Anyone who is stopped by a police officer will normally be asked by the officer to submit to one or more field sobriety tests. If a driver fails these tests, the driver will then usually be asked to take a breathalyzer test. There are standard field sobriety tests that are given in Texas and across the country.

At Mary Beth Harrell Law Firm, our skilled Killeen DWI defense lawyers work to challenge the admissibility of field sobriety tests. Challenges include contesting the right of the police officer to stop your car, the failure to explain the tests properly, or the failure to explain what happens if you refuse to take the field sobriety tests.

What are the three standard field sobriety tests?

A study from the U.S. Centers for Disease Control (CDC) found that 4.2 million Americans admitted to drinking and driving in the prior month. The NHTSA authorizes only three field sobriety tests for use across the nation, including Texas. These tests were designed and based on controlled laboratory studies, and are as follows.

Horizontal gaze nystagmus test

In this test, the officer will ask the driver to step out of their car and move away from any flashing lights. The officer should check to see if you use contact lenses or have a problem with your vision other than wearing glasses. The police officer will hold a stylus, flashlight, or pen about 12-15 inches from your eyes. He/she will then ask to you to follow the stylus/flashlight/pen with your eyes while keeping your head still. Everyone has some involuntary bouncing eye movement when they follow an object. The HGN test checks to see if the bounce is exaggerated. The officer will also look to see at what point in the movement of the object your eyes bounce.

This test is often the one sobriety test that is subject to the strongest challenge. Officers aren’t trained eye doctors. They often fail to record the movements they saw or fail to be able to distinguish the eye movements from normal eye movements.

Walk and turn test

Here, the officer should explain the test and show you how it’s done. After asking you if you understand, the officer will then ask the driver to stand toe-to-heel. You should then walk in a straight line, turn around, and then walk back towards the officer. As you walk, your heel of your front foot should touch the toe of your rear foot. The officer will watch your feet while you walk to see if you:

  • Keep your arms at your side while you walk
  • Walk in a straight line
  • Count out loud incorrectly as you walk
  • Stop or stumble while walking
  • Lose your balance
  • Take nine steps in each direction.
  • Start before the officer stays to start
  • Don’t turn properly

There may be legitimate reasons why you fail this test other than intoxication. For example, the road may not be level, or the officer didn’t explain how close your heel and toe need to be together.

The one-leg stand test

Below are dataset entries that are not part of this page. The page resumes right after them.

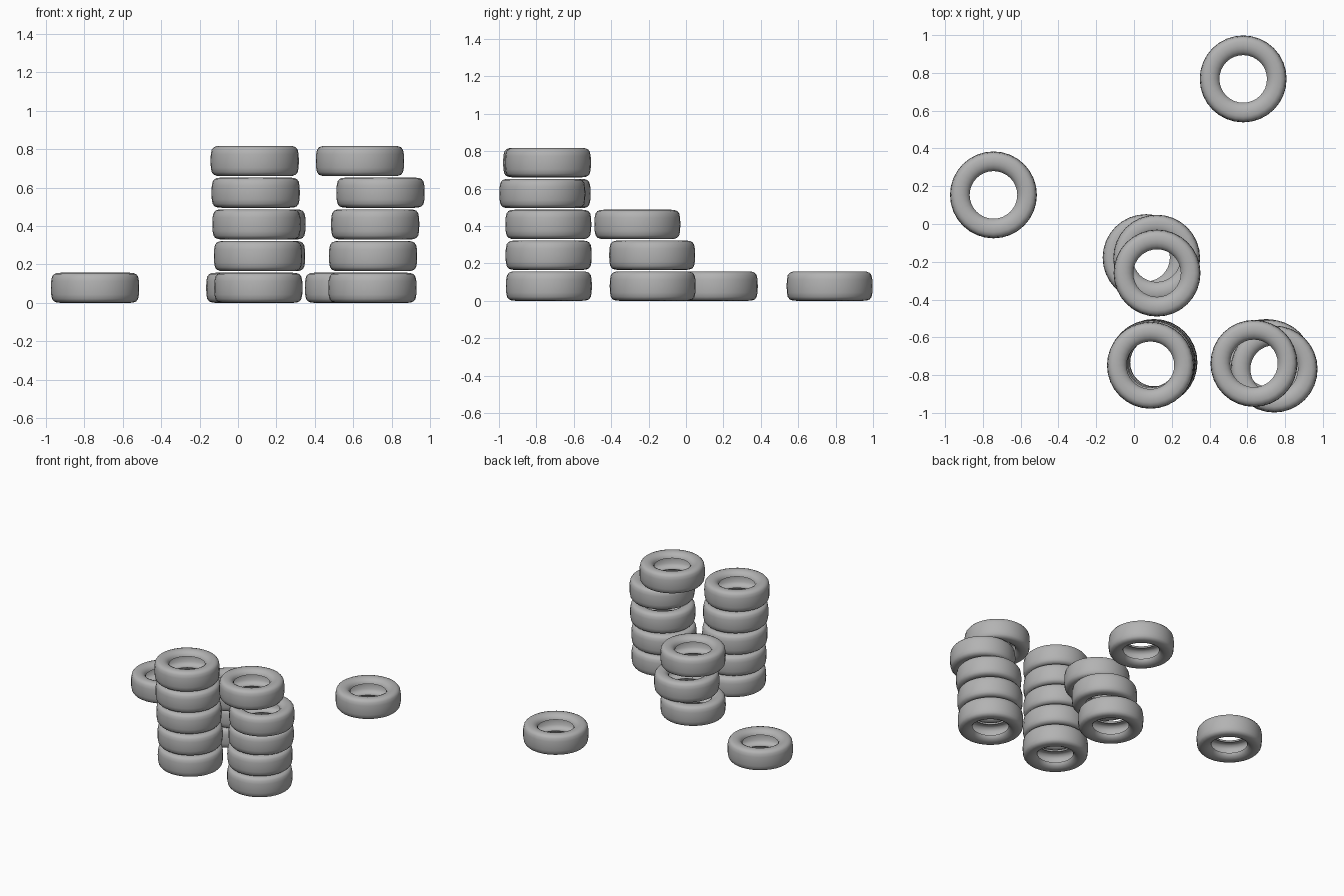
import bpy
import bmesh
import math

if "Cube" in bpy.data.objects:
    bpy.data.objects.remove(bpy.data.objects["Cube"], do_unlink=True)

SEGMENTS = 32
HALF = 0.0785     # half the width of one tyre
STEP = 0.165      # rise from one tyre to the next

rubber = bpy.data.materials.new("grey rubber")
rubber.use_nodes = True
grey = (0.45, 0.45, 0.45, 1)
rubber.diffuse_color = grey
rubber.node_tree.nodes["Principled BSDF"].inputs["Base Color"].default_value = grey

# Upper half of the hollow carcass section: tread, sidewall, bead, inner lining
upper = [(0.230, 0), (0.2285, 0.035), (0.224, 0.058), (0.214, 0.071),
         (0.198, 0.077), (0.178, HALF), (0.160, 0.076), (0.143, 0.068),
         (0.131, 0.056), (0.126, 0.043), (0.131, 0.044), (0.160, 0.060),
         (0.195, 0.058), (0.210, 0.035), (0.213, 0)]
section = upper + [(r, -z) for r, z in reversed(upper[1:-1])]


def tyre_mesh():
    bm = bmesh.new()
    rings = []
    for i in range(SEGMENTS):
        a = math.tau * i / SEGMENTS
        rings.append([bm.verts.new((r * math.cos(a), r * math.sin(a), z + HALF))
                      for r, z in section])
    n = len(section)
    for i in range(SEGMENTS):
        here, there = rings[i], rings[(i + 1) % SEGMENTS]
        for j in range(n):
            k = (j + 1) % n
            bm.faces.new((here[j], there[j], there[k], here[k]))
    bmesh.ops.recalc_face_normals(bm, faces=bm.faces)
    for f in bm.faces:
        f.smooth = True
    # Keep the bead lip crisp
    for e in bm.edges:
        if e.calc_face_angle(0) > math.radians(60):
            e.smooth = False
    mesh = bpy.data.meshes.new("tyre")
    bm.to_mesh(mesh)
    bm.free()
    mesh.materials.append(rubber)
    return mesh


# Tyre centres of each pile, from the ground up
piles = {
    "front_right_stack": [(0.106, -0.733), (0.104, -0.734), (0.096, -0.736),
                          (0.092, -0.740), (0.087, -0.748)],
    "front_left_stack": [(0.700, -0.733), (0.703, -0.735), (0.714, -0.736),
                         (0.742, -0.768), (0.635, -0.738)],
    "middle_stack": [(0.064, -0.178), (0.120, -0.181), (0.122, -0.260)],
    "loose_back": [(0.578, 0.768)],
    "loose_side": [(-0.744, 0.154)],
}

tyre = tyre_mesh()
for pile, centres in piles.items():
    for level, (x, y) in enumerate(centres):
        ob = bpy.data.objects.new(f"{pile}_tyre_{level + 1}", tyre)
        ob.location = (x, y, level * STEP)
        bpy.context.collection.objects.link(ob)
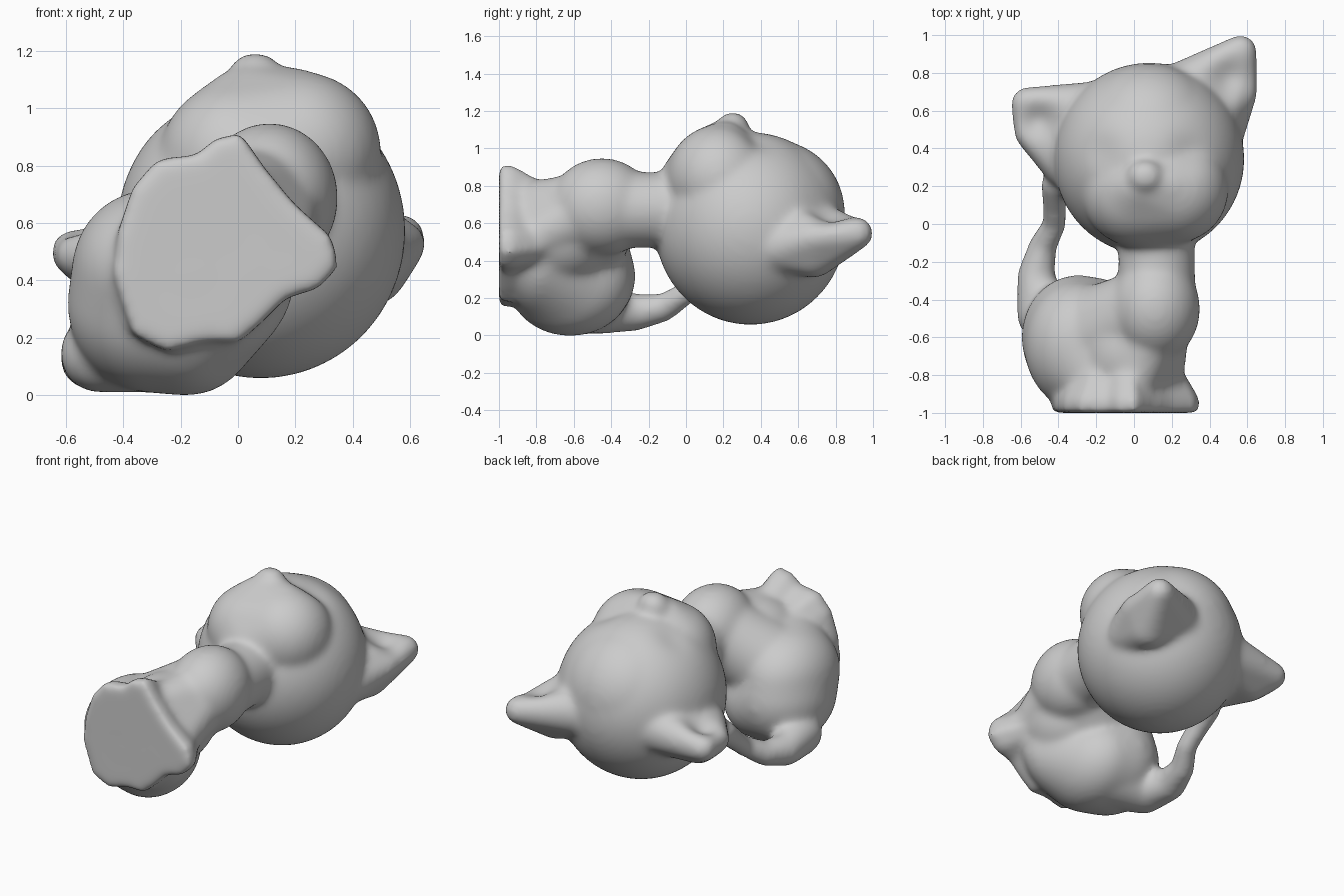
import bpy, bmesh, math
from mathutils import Matrix

cube = bpy.data.objects.get("Cube")
if cube:
    bpy.data.objects.remove(cube, do_unlink=True)

clay = bpy.data.materials.new("grey_clay")
clay.use_nodes = True
clay.diffuse_color = (0.6, 0.6, 0.6, 1)
clay.node_tree.nodes["Principled BSDF"].inputs["Base Color"].default_value = (0.6, 0.6, 0.6, 1)

clay_lump = bmesh.new()


def add_part(part):
    """Merge one closed part into the lump that is later fused."""
    bmesh.ops.recalc_face_normals(part, faces=part.faces[:])
    mesh = bpy.data.meshes.new("part")
    part.to_mesh(mesh)
    part.free()
    clay_lump.from_mesh(mesh)
    bpy.data.meshes.remove(mesh)


def blob(*balls):
    """Convex skin around balls given as (centre, radius or radii)."""
    part = bmesh.new()
    for centre, r in balls:
        radii = r if isinstance(r, tuple) else (r, r, r)
        bmesh.ops.create_uvsphere(part, u_segments=48, v_segments=32, radius=1,
                                  matrix=Matrix.Translation(centre) @ Matrix.Diagonal((*radii, 1)))
    if len(balls) > 1:
        hull = bmesh.ops.convex_hull(part, input=part.verts[:])
        inner = {g for g in hull["geom_interior"] if isinstance(g, bmesh.types.BMVert)}
        bmesh.ops.delete(part, geom=list(inner), context='VERTS')
    add_part(part)


# Head and forehead, then cheeks rising to the muzzle
blob(((0.08, 0.345, 0.575), (0.505, 0.51, 0.515)))
blob(((0.08, 0.46, 0.66), 0.39))
blob(((0.22, 0.18, 0.85), 0.28), ((0.0, 0.16, 0.825), 0.275), ((0.08, 0.13, 0.77), 0.285),
     ((0.04, 0.19, 0.99), (0.18, 0.13, 0.16)), ((0.17, 0.21, 1.0), (0.16, 0.13, 0.15)))
blob(((0.06, 0.25, 1.11), (0.10, 0.09, 0.09)), ((0.08, 0.20, 0.9), 0.18))

# Left ear
blob(((0.565, 0.915, 0.55), 0.087), ((0.26, 0.70, 0.55), 0.16), ((0.45, 0.50, 0.48), 0.14),
     ((0.565, 0.70, 0.53), 0.09), ((0.48, 0.64, 0.57), 0.11), ((0.46, 0.68, 0.44), 0.13))
# Right ear
blob(((-0.568, 0.64, 0.50), 0.085), ((-0.16, 0.60, 0.53), 0.16), ((-0.36, 0.32, 0.48), 0.13),
     ((-0.555, 0.48, 0.49), 0.08), ((-0.47, 0.54, 0.44), 0.10))

# Neck, chest and torso
blob(((0.12, -0.08, 0.675), 0.20), ((0.12, -0.35, 0.675), 0.205))
blob(((0.11, -0.45, 0.69), (0.24, 0.28, 0.262)))
blob(((-0.03, -0.68, 0.55), (0.28, 0.32, 0.28)))
blob(((0.07, -0.46, 0.67), 0.225), ((-0.25, -0.62, 0.44), 0.27))

# Rump and haunches, spreading to the seat
blob(((-0.295, -0.60, 0.32), (0.30, 0.33, 0.31)), ((-0.30, -0.64, 0.435), (0.28, 0.34, 0.285)),
     ((-0.18, -0.62, 0.28), (0.26, 0.33, 0.28)), ((-0.16, -0.78, 0.42), (0.36, 0.22, 0.33)))

# Front legs
blob(((0.10, -0.50, 0.68), 0.20), ((-0.01, -0.88, 0.71), 0.11), ((0.145, -0.88, 0.49), 0.11))

# Paws: one flared outline around the feet, flat below and narrowing up the legs
paw_outline = [(-0.42, 0.58), (-0.37, 0.73), (-0.28, 0.83), (-0.15, 0.84), (-0.08, 0.90), (0.01, 0.92),
               (0.10, 0.79), (0.20, 0.67), (0.33, 0.555), (0.355, 0.45), (0.28, 0.37), (0.17, 0.34),
               (0.08, 0.25), (0.0, 0.18), (-0.10, 0.19), (-0.25, 0.15), (-0.37, 0.21), (-0.44, 0.42)]
paws = bmesh.new()
rings = [[paws.verts.new((-0.05 + (x + 0.05) * s, y, 0.52 + (z - 0.52) * s)) for x, z in paw_outline]
         for y, s in [(-1.0, 0.99), (-0.93, 1.0), (-0.75, 0.74)]]
for lower, upper in zip(rings, rings[1:]):
    for i in range(len(lower)):
        paws.faces.new((lower[i - 1], lower[i], upper[i], upper[i - 1]))
paws.faces.new(rings[0])
paws.faces.new(rings[-1])
bmesh.ops.triangulate(paws, faces=paws.faces[:])
add_part(paws)

# Tail root, then the tail curling up to the head
blob(((-0.48, -0.48, 0.15), 0.14), ((-0.25, -0.55, 0.21), 0.20))
tail = [((-0.48, -0.48, 0.15), 0.14), ((-0.52, -0.28, 0.125), 0.10), ((-0.485, -0.12, 0.15), 0.075),
        ((-0.42, 0.0, 0.23), 0.063), ((-0.42, 0.10, 0.31), 0.065), ((-0.42, 0.21, 0.40), 0.075)]
for a, b in zip(tail, tail[1:]):
    blob(a, b)

# Fuse all parts into one softened skin
mesh = bpy.data.meshes.new("cat_statuette")
clay_lump.to_mesh(mesh)
clay_lump.free()
cat = bpy.data.objects.new("cat_statuette", mesh)
bpy.context.collection.objects.link(cat)
remesh = cat.modifiers.new("fuse", 'REMESH')
remesh.mode = 'VOXEL'
remesh.voxel_size = 0.016
soften = cat.modifiers.new("soften", 'SMOOTH')
soften.factor = 0.5
soften.iterations = 28
fused = bpy.data.meshes.new_from_object(cat.evaluated_get(bpy.context.evaluated_depsgraph_get()))
cat.modifiers.clear()
cat.data = fused
bpy.data.meshes.remove(mesh)
fused.name = "cat_statuette"

# Eye sockets and ear hollows: (x, y, lowest z, radius, depth)
dents = [(-0.17, 0.38, 0.75, 0.10, 0.02), (0.29, 0.38, 0.75, 0.10, 0.02),
         (0.51, 0.77, 0.45, 0.10, 0.05), (-0.50, 0.55, 0.45, 0.085, 0.045)]
bm = bmesh.new()
bm.from_mesh(fused)
bm.normal_update()
for v in bm.verts:
    for x, y, low, radius, depth in dents:
        if v.co.z > low and v.normal.z > 0.15:
            d2 = (v.co.x - x) ** 2 + (v.co.y - y) ** 2
            v.co.z -= depth * math.exp(-d2 / radius ** 2)

# Settle on the ground
low = min(v.co.z for v in bm.verts)
bmesh.ops.translate(bm, verts=bm.verts[:], vec=(0, 0, -low))
bm.to_mesh(fused)
bm.free()
fused.materials.clear()
fused.materials.append(clay)

bpy.ops.object.select_all(action='DESELECT')
cat.select_set(True)
bpy.context.view_layer.objects.active = cat
bpy.ops.object.shade_smooth_by_angle(angle=math.radians(40))
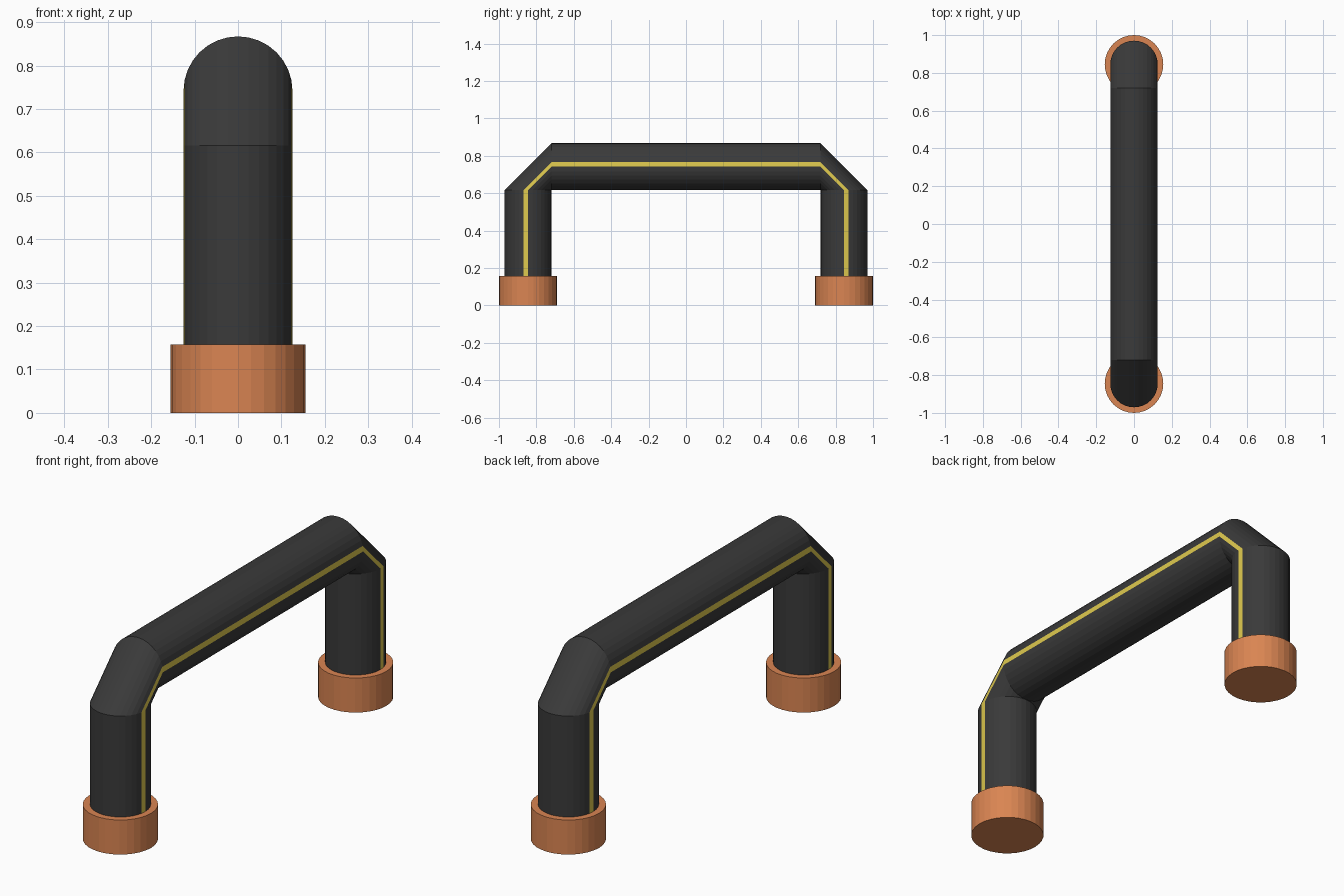
import bpy
import bmesh
from math import cos, sin, tau
from mathutils import Vector

cube = bpy.data.objects.get("Cube")
if cube:
    bpy.data.objects.remove(cube)

SIDES = 32
TUBE_R = 0.1255
COLLAR_R = 0.155
COLLAR_H = 0.157
LEG_Y = 1 - COLLAR_R
BEND_Z = 0.616               # top of the straight legs
BEND_Y = LEG_Y - TUBE_R      # ends of the straight bar


def material(name, color):
    mat = bpy.data.materials.new(name)
    mat.use_nodes = True
    mat.diffuse_color = (*color, 1)
    mat.node_tree.nodes["Principled BSDF"].inputs["Base Color"].default_value = (*color, 1)
    mat.roughness = 0.6
    return mat


black = material("black_sleeve", (0.042, 0.042, 0.042))
yellow = material("yellow_stripe", (0.73, 0.58, 0.075))
copper = material("copper", (0.70, 0.235, 0.085))


def add_object(name, bm, mats):
    bmesh.ops.recalc_face_normals(bm, faces=bm.faces)
    mesh = bpy.data.meshes.new(name)
    bm.to_mesh(mesh)
    bm.free()
    for mat in mats:
        mesh.materials.append(mat)
    obj = bpy.data.objects.new(name, mesh)
    bpy.context.collection.objects.link(obj)
    return obj


# Bent tube: rings along the path, each with its outward direction
bar_z = BEND_Z + TUBE_R
front, up, back = Vector((0, -1, 0)), Vector((0, 0, 1)), Vector((0, 1, 0))
path = [
    (Vector((0, -LEG_Y, 0.02)), front),
    (Vector((0, -LEG_Y, BEND_Z)), front),
    (Vector((0, -BEND_Y, bar_z)), up),
    (Vector((0, BEND_Y, bar_z)), up),
    (Vector((0, LEG_Y, BEND_Z)), back),
    (Vector((0, LEG_Y, 0.02)), back),
]
side = Vector((1, 0, 0))
bm = bmesh.new()
rings = []
for centre, outward in path:
    angles = [tau * k / SIDES for k in range(SIDES)]
    rings.append([bm.verts.new(centre + TUBE_R * (cos(a) * side + sin(a) * outward))
                  for a in angles])

# One strip of faces on each flank is the stripe
stripe_strips = (0, SIDES // 2 - 1)
for a, b in zip(rings, rings[1:]):
    for k in range(SIDES):
        n = (k + 1) % SIDES
        face = bm.faces.new((a[k], a[n], b[n], b[k]))
        face.material_index = 1 if k in stripe_strips else 0
bm.faces.new(rings[0])
bm.faces.new(rings[-1])
add_object("bent_tube", bm, (black, yellow))

# Copper end collars
for name, sign in (("front_collar", -1), ("back_collar", 1)):
    bm = bmesh.new()
    bmesh.ops.create_cone(bm, cap_ends=True, segments=SIDES, radius1=COLLAR_R,
                          radius2=COLLAR_R, depth=COLLAR_H)
    obj = add_object(name, bm, (copper,))
    obj.location = (0, sign * LEG_Y, COLLAR_H / 2)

In this test, the driver will be asked to stand erect with one foot raised off the ground for up to 30 seconds. The officer will ask you to count while your foot is raised. The officer is looking to see:

  • How long you can hold your foot off the ground
  • If you can count correctly
  • If you need to use your arms to keep your balance
  • If you move sideways or hop while performing the test.

As with the walk and turn test, there may be simple legitimate reasons for failing the test. For example, you may have a bad leg, you may be tired, experience normally poor balance, are overweight or have a health condition that affect your ability to do any physical test.

The police officer is giving these tests to determine if there is probable cause to give more invasive breath or blood tests. The tests can also be used as evidence without the chemical tests.

What if I refuse to submit to a field sobriety test in Central Texas?

Unlike breath or blood tests, if you refuse to submit to the three field sobriety tests, there is no direct penalty, such as a suspension of your license for failing to take the tests. However, the refusal to take the tests can be introduced at your DWI trial. By virtue of obtaining their driver’s license, Texans give their implied consent to breath and blood tests, which can result in losing your driving privileges for 180 days (or more for prior DWI arrests).

If you refuse the breath test:

  • You will likely be arrested for DWI, even if you were perfectly sober
  • The officer will need to rely on the breath test or blood test results, which may show low readings, which means you could be released. They could also show that your blood alcohol level is more than .08, which means you’ll be arrested.

Get help from an experienced Killeen DWI defense attorney

If you’ve been charged with driving while intoxicated, you face the prospect of jail time, fines, increased insurance premiums, and other consequences. The seasoned Killeen DWI lawyers at Mary Beth Harrell Law Firm fight to have evidence suppressed, to negotiate fair plea agreements, and to aggressively seek acquittals before juries. For help contesting every part of a police officer’s testimony, including field sobriety tests, call us at 254-680-4655 or complete our contact form to schedule an appointment. Our offices are located in Killeen, Harker Heights, Waco, and Copperas Cove